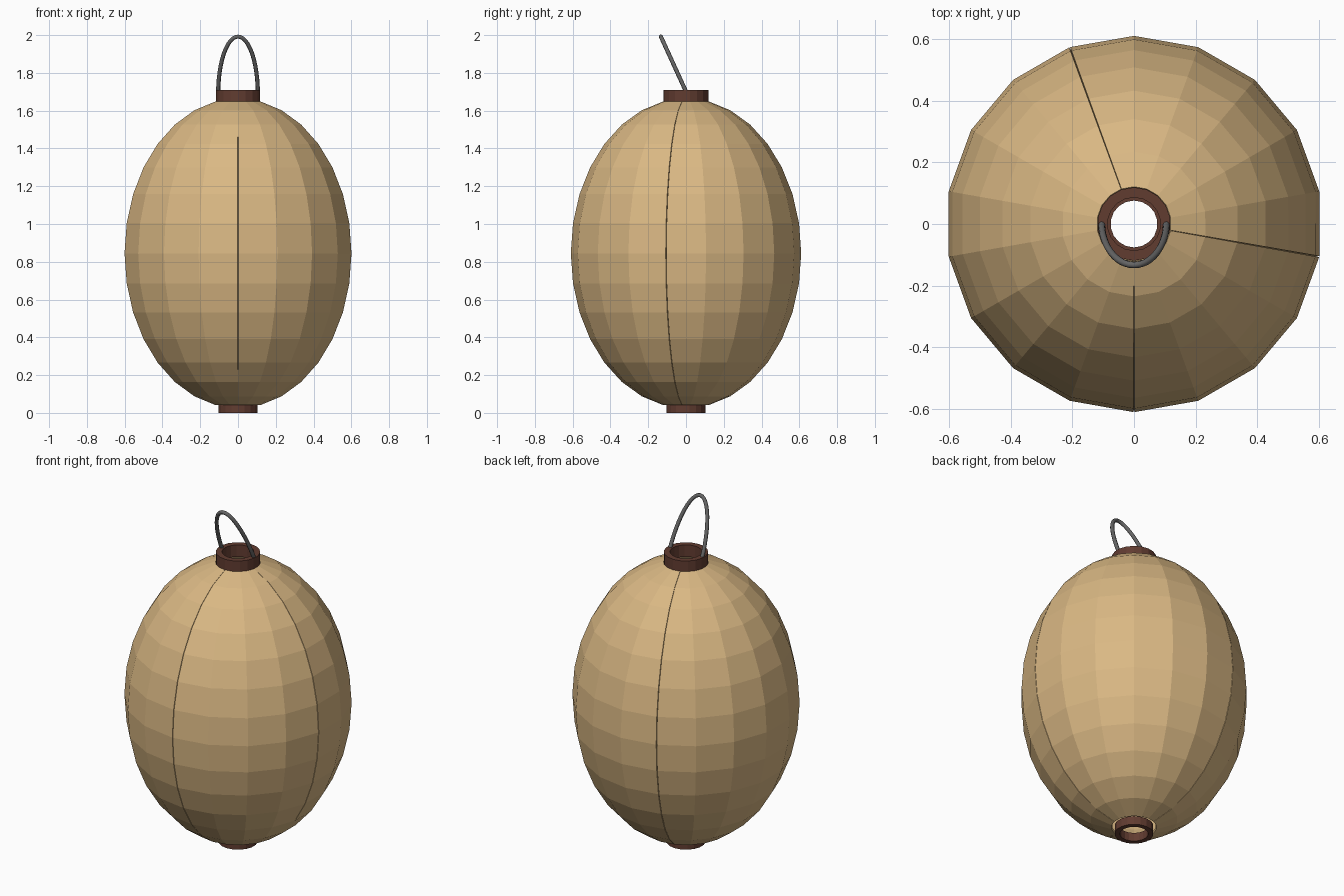
import bpy
from math import sin, cos, radians, pi

if "Cube" in bpy.data.objects:
    bpy.data.objects.remove(bpy.data.objects["Cube"])

SIDES = 18


def paint(ob, name, color):
    mat = bpy.data.materials.get(name) or bpy.data.materials.new(name)
    mat.diffuse_color = (*color, 1)
    mat.use_nodes = True
    mat.node_tree.nodes["Principled BSDF"].inputs["Base Color"].default_value = mat.diffuse_color
    ob.data.materials.append(mat)


def mesh_object(name, verts, faces):
    me = bpy.data.meshes.new(name)
    me.from_pydata(verts, [], faces)
    ob = bpy.data.objects.new(name, me)
    bpy.context.collection.objects.link(ob)
    return ob


def vertex(r, z, i):
    a = radians(-90 + i * 360 / SIDES)
    return (r * cos(a), r * sin(a), z)


# Paper shell: ellipsoid open at both ends, cut into three panels at the seams
verts, faces = [], []
rings = [radians(k * 11.25) for k in range(-7, 8)]
for start, end in ((0, 4), (4, 10), (10, 18)):
    base, n = len(verts), end - start + 1
    for t in rings:
        verts += [vertex(0.6 * cos(t), 0.845 + 0.81 * sin(t), i)
                  for i in range(start, end + 1)]
    for j in range(len(rings) - 1):
        for i in range(n - 1):
            a = base + j * n + i
            faces.append((a, a + 1, a + n + 1, a + n))
shell = mesh_object("paper_shell", verts, faces)
paint(shell, "paper", (0.70, 0.48, 0.23))
solid = shell.modifiers.new("thickness", 'SOLIDIFY')
solid.thickness = 0.01
solid.offset = 1


# Wooden collars: square-section rings
def collar(name, r_in, r_out, z0, z1):
    profile = [(r_in, z0), (r_out, z0), (r_out, z1), (r_in, z1)]
    vs = [vertex(r, z, i) for i in range(SIDES) for r, z in profile]
    fs = []
    for i in range(SIDES):
        a, b = i * 4, (i + 1) % SIDES * 4
        for k in range(4):
            m = (k + 1) % 4
            fs.append((a + k, b + k, b + m, a + m))
    paint(mesh_object(name, vs, fs), "dark_wood", (0.12, 0.045, 0.03))


collar("top_collar", 0.086, 0.119, 1.64, 1.71)
collar("bottom_collar", 0.076, 0.104, 0.0, 0.05)

# Wire handle: elliptical arch leaning towards the front
curve = bpy.data.curves.new("wire_handle", 'CURVE')
curve.dimensions = '3D'
curve.bevel_depth = 0.011
curve.bevel_resolution = 2
curve.use_fill_caps = True
steps = 24
spline = curve.splines.new('POLY')
spline.points.add(steps)
for i, p in enumerate(spline.points):
    t = pi * i / steps
    p.co = (0.105 * cos(t), 0.005 - 0.138 * sin(t), 1.69 + 0.302 * sin(t), 1)
spline.use_smooth = True
handle = bpy.data.objects.new("wire_handle", curve)
bpy.context.collection.objects.link(handle)
paint(handle, "wire", (0.13, 0.13, 0.13))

YOUR TASK: The data above must be written out again word for word, without its pictures.

REPLY TO THE TASK:
import bpy
from math import sin, cos, radians, pi

if "Cube" in bpy.data.objects:
    bpy.data.objects.remove(bpy.data.objects["Cube"])

SIDES = 18


def paint(ob, name, color):
    mat = bpy.data.materials.get(name) or bpy.data.materials.new(name)
    mat.diffuse_color = (*color, 1)
    mat.use_nodes = True
    mat.node_tree.nodes["Principled BSDF"].inputs["Base Color"].default_value = mat.diffuse_color
    ob.data.materials.append(mat)


def mesh_object(name, verts, faces):
    me = bpy.data.meshes.new(name)
    me.from_pydata(verts, [], faces)
    ob = bpy.data.objects.new(name, me)
    bpy.context.collection.objects.link(ob)
    return ob


def vertex(r, z, i):
    a = radians(-90 + i * 360 / SIDES)
    return (r * cos(a), r * sin(a), z)


# Paper shell: ellipsoid open at both ends, cut into three panels at the seams
verts, faces = [], []
rings = [radians(k * 11.25) for k in range(-7, 8)]
for start, end in ((0, 4), (4, 10), (10, 18)):
    base, n = len(verts), end - start + 1
    for t in rings:
        verts += [vertex(0.6 * cos(t), 0.845 + 0.81 * sin(t), i)
                  for i in range(start, end + 1)]
    for j in range(len(rings) - 1):
        for i in range(n - 1):
            a = base + j * n + i
            faces.append((a, a + 1, a + n + 1, a + n))
shell = mesh_object("paper_shell", verts, faces)
paint(shell, "paper", (0.70, 0.48, 0.23))
solid = shell.modifiers.new("thickness", 'SOLIDIFY')
solid.thickness = 0.01
solid.offset = 1


# Wooden collars: square-section rings
def collar(name, r_in, r_out, z0, z1):
    profile = [(r_in, z0), (r_out, z0), (r_out, z1), (r_in, z1)]
    vs = [vertex(r, z, i) for i in range(SIDES) for r, z in profile]
    fs = []
    for i in range(SIDES):
        a, b = i * 4, (i + 1) % SIDES * 4
        for k in range(4):
            m = (k + 1) % 4
            fs.append((a + k, b + k, b + m, a + m))
    paint(mesh_object(name, vs, fs), "dark_wood", (0.12, 0.045, 0.03))


collar("top_collar", 0.086, 0.119, 1.64, 1.71)
collar("bottom_collar", 0.076, 0.104, 0.0, 0.05)

# Wire handle: elliptical arch leaning towards the front
curve = bpy.data.curves.new("wire_handle", 'CURVE')
curve.dimensions = '3D'
curve.bevel_depth = 0.011
curve.bevel_resolution = 2
curve.use_fill_caps = True
steps = 24
spline = curve.splines.new('POLY')
spline.points.add(steps)
for i, p in enumerate(spline.points):
    t = pi * i / steps
    p.co = (0.105 * cos(t), 0.005 - 0.138 * sin(t), 1.69 + 0.302 * sin(t), 1)
spline.use_smooth = True
handle = bpy.data.objects.new("wire_handle", curve)
bpy.context.collection.objects.link(handle)
paint(handle, "wire", (0.13, 0.13, 0.13))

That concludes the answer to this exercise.